Mexico Norte, AKA Cien Metros Northern bus station: Av. Cien Metros No. Exterior 4907, Colonia Magdalena de las Salinas, Tel. 55/5277-0727 or 55/5567-3102
Mexico Observatorio (Poniente) Western bus station: Calle Sur 122 at Río Tacubaya, Colonia Real del Monte, Tel. 55/5277-0727 or 55/5516-0021
Central del Sur (AKA Tasqueña) Southern bus station: Av. Cien Metros Exterior 4907, Coyoacán, Tels. 55/5689-8679 or 55/5689-8681
TAPO Eastern bus station: Calzada Ignacio Zargoza 200, Col. 10 de Mayo, Tel. 55/5784-3077

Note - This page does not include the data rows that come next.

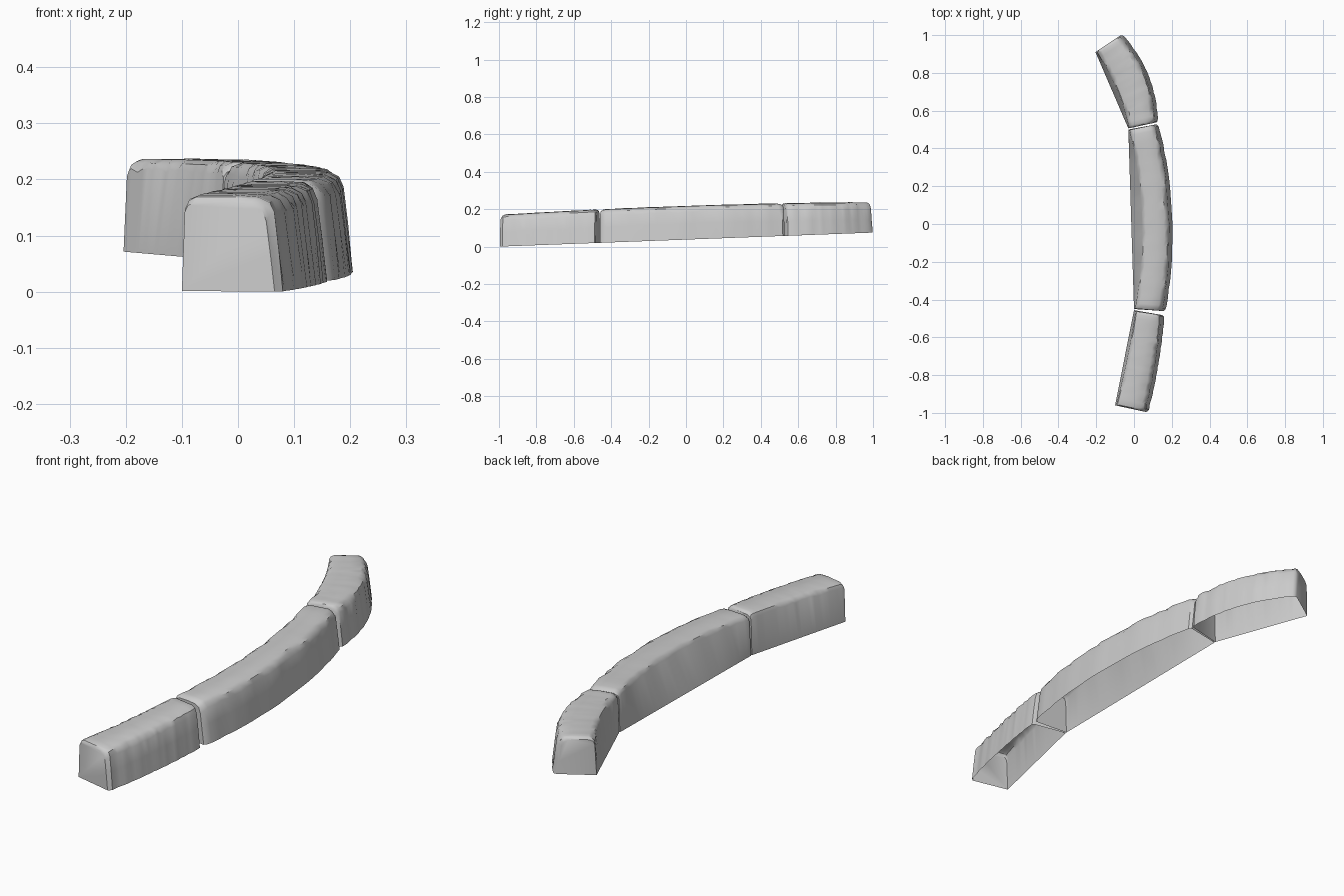
import bpy, bmesh, math, random
from mathutils import Vector

cube = bpy.data.objects.get("Cube")
if cube:
    bpy.data.objects.remove(cube, do_unlink=True)

random.seed(7)
ROWS = 26

stone = bpy.data.materials.new("pale grey stone")
stone.use_nodes = True
grey = (0.6, 0.6, 0.6, 1)
stone.diffuse_color = grey
stone.node_tree.nodes["Principled BSDF"].inputs["Base Color"].default_value = grey


def through(points, t):
    """Quadratic curve through three plan points at t = 0, 0.5 and 1."""
    a, b, c = (Vector(p) for p in points)
    return a * (2 * (t - 0.5) * (t - 1)) + b * (4 * t * (1 - t)) + c * (2 * t * (t - 0.5))


def bottom_z(y):
    return max(0, 0.0375 * (y + 0.99))


def top_z(y):
    return 0.217 + 0.034 * y - 0.014 * y * y


def section(foot, inner, outer, t, inset):
    """One cross-section, from the inner foot over the top to the outer foot."""
    f, i, o = through(foot, t), through(inner, t), through(outer, t)
    across = (o - i).normalized()
    o = o - across * inset
    wob = lambda s: random.uniform(-s, s)
    chip = random.choice((0, 0, 0, 0.006))
    side = wob(0.003)

    def point(base, shift, drop):
        p = base + across * shift
        return Vector((p.x, p.y, top_z(p.y) - drop - inset))

    mid = (i + o) / 2
    return [
        Vector((f.x, f.y, bottom_z(f.y))),
        point(i, 0.0, 0.02 + wob(0.004)),
        point(i, 0.006 + chip, 0.007),
        point(i, 0.022 + wob(0.004), 0.0),
        point(mid, 0.0, wob(0.0015)),
        point(o, -0.045 + wob(0.004), 0.002),
        point(o, -0.026 - chip + side, 0.012),
        point(o, -0.018 + side, 0.032 + wob(0.004)),
        point(o, -0.010 + side, 0.095),
        Vector((o.x, o.y, bottom_z(o.y))) + Vector((across.x, across.y, 0)) * min(side, 0),
    ]


def kerb_stone(name, foot, inner, outer):
    bm = bmesh.new()
    # Close rows at both ends form the rounded arrises beside the joints
    ts = [0, 0.012, 0.03] + [k / ROWS for k in range(2, ROWS - 1)] + [0.97, 0.988, 1]
    insets = {0: 0.011, 1: 0.003, len(ts) - 2: 0.003, len(ts) - 1: 0.011}
    rows = [[bm.verts.new(p) for p in section(foot, inner, outer, t, insets.get(k, 0))]
            for k, t in enumerate(ts)]
    for r, s in zip(rows, rows[1:]):
        for k in range(len(r) - 1):
            bm.faces.new((r[k], r[k + 1], s[k + 1], s[k]))
    # End caps; the underside stays open
    bm.faces.new(rows[0][::-1])
    bm.faces.new(rows[-1])
    bmesh.ops.recalc_face_normals(bm, faces=bm.faces)
    # Make sure the top faces upwards
    if sum(f.normal.z * f.calc_area() for f in bm.faces) < 0:
        bmesh.ops.reverse_faces(bm, faces=bm.faces)
    mesh = bpy.data.meshes.new(name)
    bm.to_mesh(mesh)
    bm.free()
    mesh.materials.append(stone)
    obj = bpy.data.objects.new(name, mesh)
    bpy.context.collection.objects.link(obj)
    bpy.ops.object.select_all(action='DESELECT')
    obj.select_set(True)
    bpy.context.view_layer.objects.active = obj
    bpy.ops.object.shade_smooth_by_angle(angle=math.radians(35))


# Each stone: straight inner foot, curved inner top edge, curved outer foot
kerb_stone("front_kerb_stone",
           [(-0.1, -0.96), (-0.05, -0.708), (0.0, -0.456)],
           [(-0.095, -0.961), (-0.036, -0.71), (0.008, -0.462)],
           [(0.076, -0.998), (0.13, -0.74), (0.162, -0.484)])
kerb_stone("middle_kerb_stone",
           [(0.0, -0.45), (-0.015, 0.025), (-0.03, 0.5)],
           [(0.006, -0.448), (0.042, 0.025), (-0.024, 0.498)],
           [(0.168, -0.462), (0.203, 0.035), (0.13, 0.53)])
kerb_stone("back_kerb_stone",
           [(-0.03, 0.506), (-0.117, 0.708), (-0.204, 0.91)],
           [(-0.026, 0.507), (-0.092, 0.715), (-0.198, 0.914)],
           [(0.128, 0.54), (0.076, 0.79), (-0.062, 1.005)])
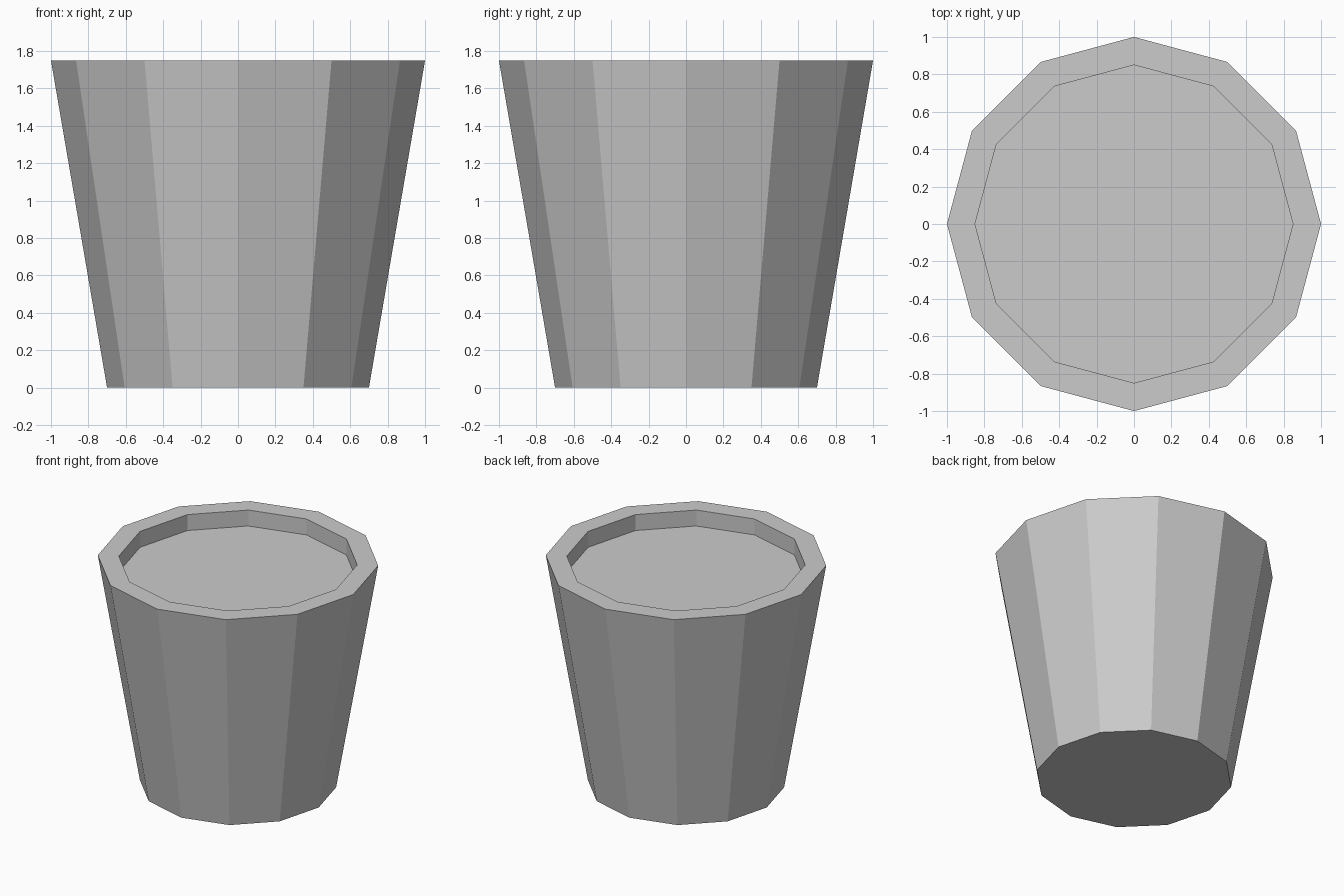
import bpy, bmesh, math

if "Cube" in bpy.data.objects:
    bpy.data.objects.remove(bpy.data.objects["Cube"])

SIDES = 12


def lathe(name, profile, cap_first=False, cap_last=False):
    """Spin (radius, z) points into a flat-faced 12-sided shell."""
    bm = bmesh.new()
    rings = [[bm.verts.new((r * math.cos(i * math.tau / SIDES),
                            r * math.sin(i * math.tau / SIDES), z))
              for i in range(SIDES)] for r, z in profile]
    for a, b in zip(rings, rings[1:]):
        for i in range(SIDES):
            j = (i + 1) % SIDES
            bm.faces.new((a[i], a[j], b[j], b[i]))
    if cap_first:
        bm.faces.new(rings[0][::-1])
    if cap_last:
        bm.faces.new(rings[-1])
    mesh = bpy.data.meshes.new(name)
    bm.to_mesh(mesh)
    bm.free()
    obj = bpy.data.objects.new(name, mesh)
    bpy.context.collection.objects.link(obj)
    return obj


RIM_Z, FILL_Z = 1.75, 1.625

# Tapered pot: closed base, outer wall, flat rim, short inner wall
lathe("pot", [(0.70, 0), (1.0, RIM_Z), (0.85, RIM_Z), (0.85, FILL_Z)], cap_first=True)

# Flat fill surface just below the rim
lathe("soil", [(0.85, FILL_Z)], cap_last=True)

There are many bus lines serving the area. Depending on your destination, you may use ETN (www.etn.com.mx, tel. 01800/800-0386), Primera Plus or TAP, among others. Make reservations through Ticketbus (tel. 01800/702-8000 anywhere in Mexico, www.ticketbus.com.mx). See http://www.mexicoguru.com/buses-in-mexico.php for more information.
Getting Around Mexico City
Mexico City has 11 metro lines covering several hundred kilometers of track. Because surface-street traffic is so congested, it’s a relatively quick and convenient way to get around town. Tickets at this time cost 3 pesos.
In a city of this size there are more buses than one could count. But two of the routes of most interest to visitors are those on Paseo de la Reforma, which extends northeast all the way from Parque Chapultepec to the Basilica of Our Lady of Guadalupe. The major north-south artery is Avenida Insurgentes, which passes through or near the Zona Rosa, Colonias Roma and La Condesa, the university (UNAM), the Olympic Stadium, and the Cuicuilco archaeological site.
The trolley-like, bright red Metrobus has its own lane in the middle of the street. Because it’s slightly more expensive than city buses (at 5 pesos), it’s also less crowded and cleaner. And being newer, it is also more efficient. Buy a plastic card at a Metrobus dispensing machine, at the same time purchasing credit in units of five pesos. The card costs 10 pesos; hold on to it and “recharge” it to purchase more fares later. Because the person behind you will want to get on with his day, he will undoubtedly help you figure out the machine the first time you try to use it.
Taxis in Mexico City have a bad name. “Renegade” taxis have a reputation (diminished in recent years) of abducting passengers and extracting money from their ATM cards, and we certainly don’t want that. However, standing on a busy street and wanting to get from point A to point B, one generally takes a chance and hails the first passing cab. If this idea doesn’t sit well, choose a taxi from a taxi stand, or ask the hotel or restaurant or museum you’re visiting to call a cab for you. You’ll pay a bit more for this service, but not too much. The exception is taxi service from pricey hotels, which can cost three times (or more) the fare of a street or taxi stand taxi. Many taxi drivers ask you which route you’d like them to take, as much to see if you’re savvy as to avoid being berated if you get stuck in traffic. If you don’t speak Spanish or don’t know your way around town, just smile, bluff, and hope for the best.